A taxpayer-funded grant announced by Liberal candidate Madeleine Ogilvie during the 2021 Tasmanian state election campaign funneled $150,000 into the rowing club her daughter is a member of.
- The government has confirmed Madeleine Ogilvie’s daughter is a member of the rowing club which was granted $150,000
- The money came from a fund which was at the center of allegations the Liberals engaged in electoral bribery
- The Greens say there is a “very obvious” conflict of interest
Ms Ogilvie, now a minister in Tasmania’s Liberal government, announced on April 26 last year that the Sandy Bay Rowing Club would receive the funding for a floating pontoon if the Liberals won re-election.
The grant was to come from the Liberals’ Local Communities Facilities Fund — a controversial grants program that was also an election promise and had not been formally established.

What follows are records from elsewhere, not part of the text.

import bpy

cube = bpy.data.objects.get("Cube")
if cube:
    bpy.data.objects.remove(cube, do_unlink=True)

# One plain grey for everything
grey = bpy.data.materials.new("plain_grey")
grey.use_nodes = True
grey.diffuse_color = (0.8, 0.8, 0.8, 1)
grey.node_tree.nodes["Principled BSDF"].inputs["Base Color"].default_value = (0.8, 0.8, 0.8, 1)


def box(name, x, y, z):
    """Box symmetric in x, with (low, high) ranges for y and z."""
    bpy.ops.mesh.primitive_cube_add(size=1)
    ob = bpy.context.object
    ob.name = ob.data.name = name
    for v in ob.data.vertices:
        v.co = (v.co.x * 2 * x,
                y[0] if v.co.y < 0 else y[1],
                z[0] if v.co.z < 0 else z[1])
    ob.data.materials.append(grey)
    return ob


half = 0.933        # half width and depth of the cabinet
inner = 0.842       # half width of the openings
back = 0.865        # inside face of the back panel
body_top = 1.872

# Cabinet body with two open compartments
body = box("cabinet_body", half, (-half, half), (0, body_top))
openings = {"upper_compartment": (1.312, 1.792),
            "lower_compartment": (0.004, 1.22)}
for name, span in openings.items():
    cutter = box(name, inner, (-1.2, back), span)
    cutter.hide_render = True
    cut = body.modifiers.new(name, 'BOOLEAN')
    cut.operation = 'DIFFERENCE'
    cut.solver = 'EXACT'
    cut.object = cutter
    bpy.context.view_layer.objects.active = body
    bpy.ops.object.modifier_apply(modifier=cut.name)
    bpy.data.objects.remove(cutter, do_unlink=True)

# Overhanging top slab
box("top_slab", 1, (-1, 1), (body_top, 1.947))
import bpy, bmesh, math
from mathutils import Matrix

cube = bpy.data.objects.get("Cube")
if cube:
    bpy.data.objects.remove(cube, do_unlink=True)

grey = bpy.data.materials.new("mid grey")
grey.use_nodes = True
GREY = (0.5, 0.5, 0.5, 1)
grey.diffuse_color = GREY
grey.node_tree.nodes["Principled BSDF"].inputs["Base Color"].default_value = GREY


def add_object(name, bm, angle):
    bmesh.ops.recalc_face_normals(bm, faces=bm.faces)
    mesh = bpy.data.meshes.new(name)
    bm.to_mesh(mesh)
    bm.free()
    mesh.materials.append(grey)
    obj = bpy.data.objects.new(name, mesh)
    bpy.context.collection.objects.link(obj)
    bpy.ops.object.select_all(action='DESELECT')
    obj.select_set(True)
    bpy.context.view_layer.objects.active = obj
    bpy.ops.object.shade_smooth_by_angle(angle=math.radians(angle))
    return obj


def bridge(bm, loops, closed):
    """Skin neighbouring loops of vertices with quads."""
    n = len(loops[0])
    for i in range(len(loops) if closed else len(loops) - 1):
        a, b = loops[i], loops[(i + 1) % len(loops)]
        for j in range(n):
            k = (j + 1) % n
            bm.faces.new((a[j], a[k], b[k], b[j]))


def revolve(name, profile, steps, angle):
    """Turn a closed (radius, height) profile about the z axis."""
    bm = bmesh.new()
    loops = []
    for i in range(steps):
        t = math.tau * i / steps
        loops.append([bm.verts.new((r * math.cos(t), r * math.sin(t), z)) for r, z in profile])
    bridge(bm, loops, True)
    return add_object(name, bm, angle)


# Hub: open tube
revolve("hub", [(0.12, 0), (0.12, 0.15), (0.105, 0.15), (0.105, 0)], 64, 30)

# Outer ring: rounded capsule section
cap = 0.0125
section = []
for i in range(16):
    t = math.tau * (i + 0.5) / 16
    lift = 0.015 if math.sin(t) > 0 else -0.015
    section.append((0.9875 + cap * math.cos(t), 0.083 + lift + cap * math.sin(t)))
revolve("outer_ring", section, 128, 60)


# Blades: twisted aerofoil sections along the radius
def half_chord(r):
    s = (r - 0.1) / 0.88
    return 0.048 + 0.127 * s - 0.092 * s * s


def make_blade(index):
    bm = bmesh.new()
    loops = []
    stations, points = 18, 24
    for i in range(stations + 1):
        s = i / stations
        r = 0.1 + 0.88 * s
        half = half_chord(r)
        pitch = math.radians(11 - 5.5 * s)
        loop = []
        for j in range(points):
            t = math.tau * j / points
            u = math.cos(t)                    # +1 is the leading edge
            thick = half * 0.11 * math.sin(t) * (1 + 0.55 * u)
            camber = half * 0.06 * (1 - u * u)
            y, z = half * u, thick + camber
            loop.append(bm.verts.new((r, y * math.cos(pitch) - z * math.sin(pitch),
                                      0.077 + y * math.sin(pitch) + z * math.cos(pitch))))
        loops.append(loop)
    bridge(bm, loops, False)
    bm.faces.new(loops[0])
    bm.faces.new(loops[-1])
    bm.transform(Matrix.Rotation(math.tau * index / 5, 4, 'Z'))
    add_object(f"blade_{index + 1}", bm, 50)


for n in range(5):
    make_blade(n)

Successful recipients of money from the fund were decided by an internal Liberal Party policy team, after candidates made applications on behalf of community groups and organisations.
During parliamentary Budget Estimates hearings on Wednesday, Sports Minister Nic Street was asked to confirm that Ms Ogilvie’s daughter was a member of the Sandy Bay Rowing Club at the time the $150,000 commitment was made.

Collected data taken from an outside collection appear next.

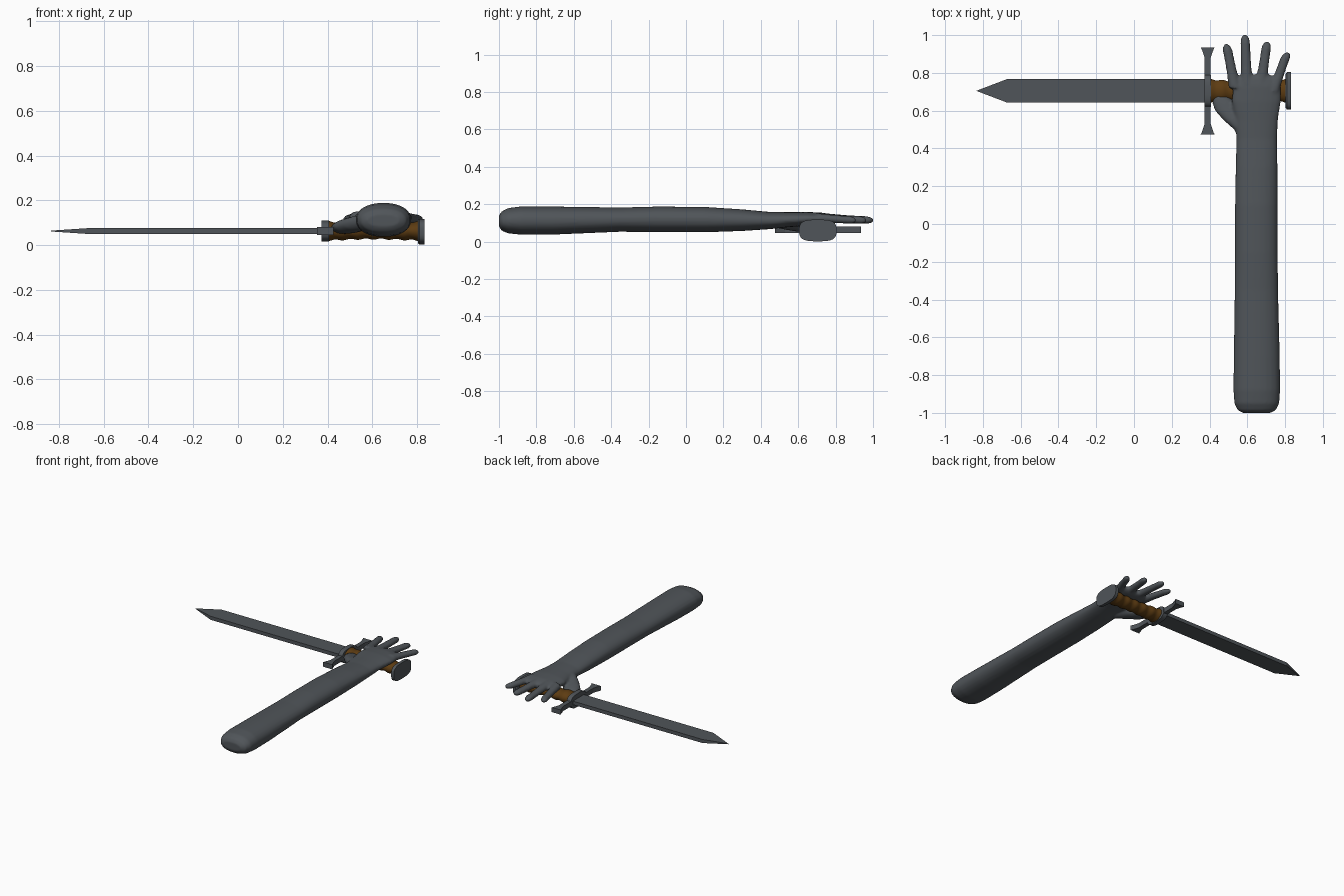
import bpy, bmesh
from math import cos, sin, pi, copysign

cube = bpy.data.objects.get("Cube")
if cube:
    bpy.data.objects.remove(cube)


def material(name, colour):
    m = bpy.data.materials.new(name)
    m.use_nodes = True
    m.diffuse_color = (*colour, 1)
    m.node_tree.nodes["Principled BSDF"].inputs["Base Color"].default_value = (*colour, 1)
    return m


grey = material("slate grey", (0.08, 0.09, 0.1))
brown = material("leather brown", (0.11, 0.045, 0.006))


def finish(bm, name, mat, smooth=False):
    bmesh.ops.recalc_face_normals(bm, faces=bm.faces)
    me = bpy.data.meshes.new(name)
    bm.to_mesh(me)
    bm.free()
    me.materials.append(mat)
    ob = bpy.data.objects.new(name, me)
    bpy.context.collection.objects.link(ob)
    if smooth:
        bpy.ops.object.select_all(action='DESELECT')
        ob.select_set(True)
        bpy.context.view_layer.objects.active = ob
        bpy.ops.object.shade_smooth_by_angle()
    return ob


def loft(bm, rings, axis="y", n=24, power=2):
    """Rings are (position along axis, side centre, z centre, side radius, z radius)."""
    loops = []
    for t, a, z, ra, rz in rings:
        loop = []
        for i in range(n):
            c, s = cos(2 * pi * (i + .5) / n), sin(2 * pi * (i + .5) / n)
            u = a + ra * copysign(abs(c) ** (2 / power), c)
            w = z + rz * copysign(abs(s) ** (2 / power), s)
            loop.append(bm.verts.new((u, t, w) if axis == "y" else (t, u, w)))
        loops.append(loop)
    for p, q in zip(loops, loops[1:]):
        for i in range(n):
            j = (i + 1) % n
            bm.faces.new((p[i], p[j], q[j], q[i]))
    bm.faces.new(loops[0])
    bm.faces.new(loops[-1])


def prism(bm, outline, z0, z1):
    face = bm.faces.new([bm.verts.new((x, y, z0)) for x, y in outline])
    ext = bmesh.ops.extrude_face_region(bm, geom=[face])["geom"]
    for v in ext:
        if isinstance(v, bmesh.types.BMVert):
            v.co.z = z1


# Arm and palm
bm = bmesh.new()
loft(bm, [
    (-1.0, .65, .11, .075, .03), (-.985, .65, .11, .102, .052),
    (-.95, .65, .112, .119, .068), (-.88, .65, .113, .124, .076),
    (-.7, .65, .113, .122, .075), (-.35, .648, .118, .115, .065),
    (-.15, .648, .119, .113, .069), (.1, .648, .118, .113, .068),
    (.3, .649, .115, .111, .058), (.45, .65, .113, .108, .046),
    (.55, .65, .118, .112, .04), (.65, .648, .122, .13, .037),
    (.73, .65, .122, .127, .033), (.77, .65, .121, .11, .026),
    (.79, .645, .12, .08, .015)], power=2.2)

# Fingers, from base to tip
for bx, by, tx, ty in [(.535, .72, .489, .953), (.598, .74, .587, 1.003),
                       (.672, .74, .705, .967), (.735, .70, .812, .91)]:
    rings = []
    for f, r in [(0, .034), (.35, .028), (.55, .027), (.7, .026),
                 (.85, .026), (.94, .021), (1, .009)]:
        rings.append((by + (ty - by) * f, bx + (tx - bx) * f,
                      .126 - .012 * f, r, r * .8))
    loft(bm, rings, n=14)

# Thumb and its web
loft(bm, [(.44, .60, .112, .04, .025), (.5, .575, .105, .045, .035),
          (.55, .535, .096, .062, .035), (.6, .50, .086, .072, .033),
          (.64, .48, .08, .065, .03), (.67, .462, .076, .044, .025),
          (.688, .45, .074, .02, .012)], n=18)
arm = finish(bm, "arm_and_hand", grey)
remesh = arm.modifiers.new("blend", 'REMESH')
remesh.mode = 'VOXEL'
remesh.voxel_size = .008
remesh.use_smooth_shade = True
relax = arm.modifiers.new("relax", 'SMOOTH')
relax.factor = .5
relax.iterations = 5

# Blade with a tapered point
Y, Z = .705, .063
bm = bmesh.new()
prism(bm, [(.39, Y - .063), (.39, Y + .063), (-.67, Y + .063),
           (-.835, Y), (-.67, Y - .063)], Z - .013, Z + .013)
for v in bm.verts:
    if v.co.x < -.8:
        v.co.z = Z + (v.co.z - Z) * .15
finish(bm, "blade", grey)

# Crossguard with flared ends
bm = bmesh.new()
half = [(.037, .23), (.032, .222), (.016, .175), (.016, -.175), (.032, -.222), (.037, -.23)]
outline = [(.39 + x, Y + y) for x, y in half]
outline += [(.39 - x, Y + y) for x, y in reversed(half)]
prism(bm, outline, Z - .017, Z + .017)
finish(bm, "crossguard", grey)

# Collar in the middle of the guard
bm = bmesh.new()
loft(bm, [(.373, Y, Z, .085, .048), (.407, Y, Z, .085, .048)], "x", 24, 3)
finish(bm, "guard_collar", grey, True)

# Grip with wrapped ridges
bm = bmesh.new()
rings = []
for i in range(49):
    f = i / 48
    flare = .012 * (2 * f - 1) ** 2
    ridge = .003 * cos(f * 12 * pi)
    rings.append((.4 + .41 * f, Y, Z, .05 + flare + ridge, .036 + flare * .6 + ridge))
loft(bm, rings, "x", 24)
finish(bm, "grip", brown, True)

# Pommel plate
bm = bmesh.new()
loft(bm, [(.803, Y, .06, .09, .052), (.81, Y, .06, .1, .058),
          (.832, Y, .06, .1, .058)], "x", 28, 3.2)
finish(bm, "pommel", grey, True)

Mr Street, who was only elevated to cabinet this year, responded that he “could not possibly” know the answer.
“I am not going to comment on conflicts of interest or potential conflicts of interest that other ministers might have,” he said.
The government has since confirmed that Ms Ogilvie’s daughter was a member of the club, saying that the situation had been “disclosed” to the Liberal Party at the time.
Greens leader Cassy O’Connor said it was a “very obvious” conflict of interest.
“The revelations surrounding Ms Ogilvie’s involvement in securing $150,000 in funding for her child’s sports club during the last state election are a very bad look for the Liberals,” Ms O’Connor said.
“It beggars belief that the Rockliff government would say, ‘Everything is fine,’ because Ms Ogilvie told the Liberal Party it would benefit her daughter.”
The Liberals’ Local Communities Facilities Fund was the subject of a series of heated exchanges at the Estimates table, following allegations engaged in April that the party in electoral bribery by using the fund to make election commitments.
Earlier that same month, a bombshell report by Tasmania’s Integrity Commission into electoral bribery, or pork-barrelling, during the 2018 state election campaign raised questions over tens of millions of dollars of taxpayer money handed out by the Liberal Party in 2018, drawing comparisons to the Commonwealth’s so-called “sports rorts” saga, but pointing out there were fewer rules governing the practice in Tasmania.
The integrity watchdog raised concerns that there was no publicly available information about how grant recipients were chosen in 2018, the fact the promises were never assessed by the public service, and that there was no process to determine whether the grants were a good use of public money.
In the case of the 2021 grants, Mr Street said they were assessed by the Liberals’ policy team, based on criteria.
He did not outline the criteria, but a government spokeswoman later said they included how projects would improve economic activity, create jobs, support local businesses, and improve community amenity.
Mr Street was unable to say how many projects received funding in this way, how many applicants missed out, which other Liberal Party candidates applied for and received grants, or whether there was a limit on how much funding the program would provide.
He told the Estimates hearing the election commitments were informed by community feedback and consultation.
Mr Street said the Liberal Party director wrote to all of the party’s candidates in early April to let them know of the Liberals’ policy to establish the grants fund, saying it was “merely a vehicle for a process for managing requests from local candidates on behalf of local community groups and organisations”.
Mr Street said all the grants promises were included in last year’s state budget which passed through state parliament.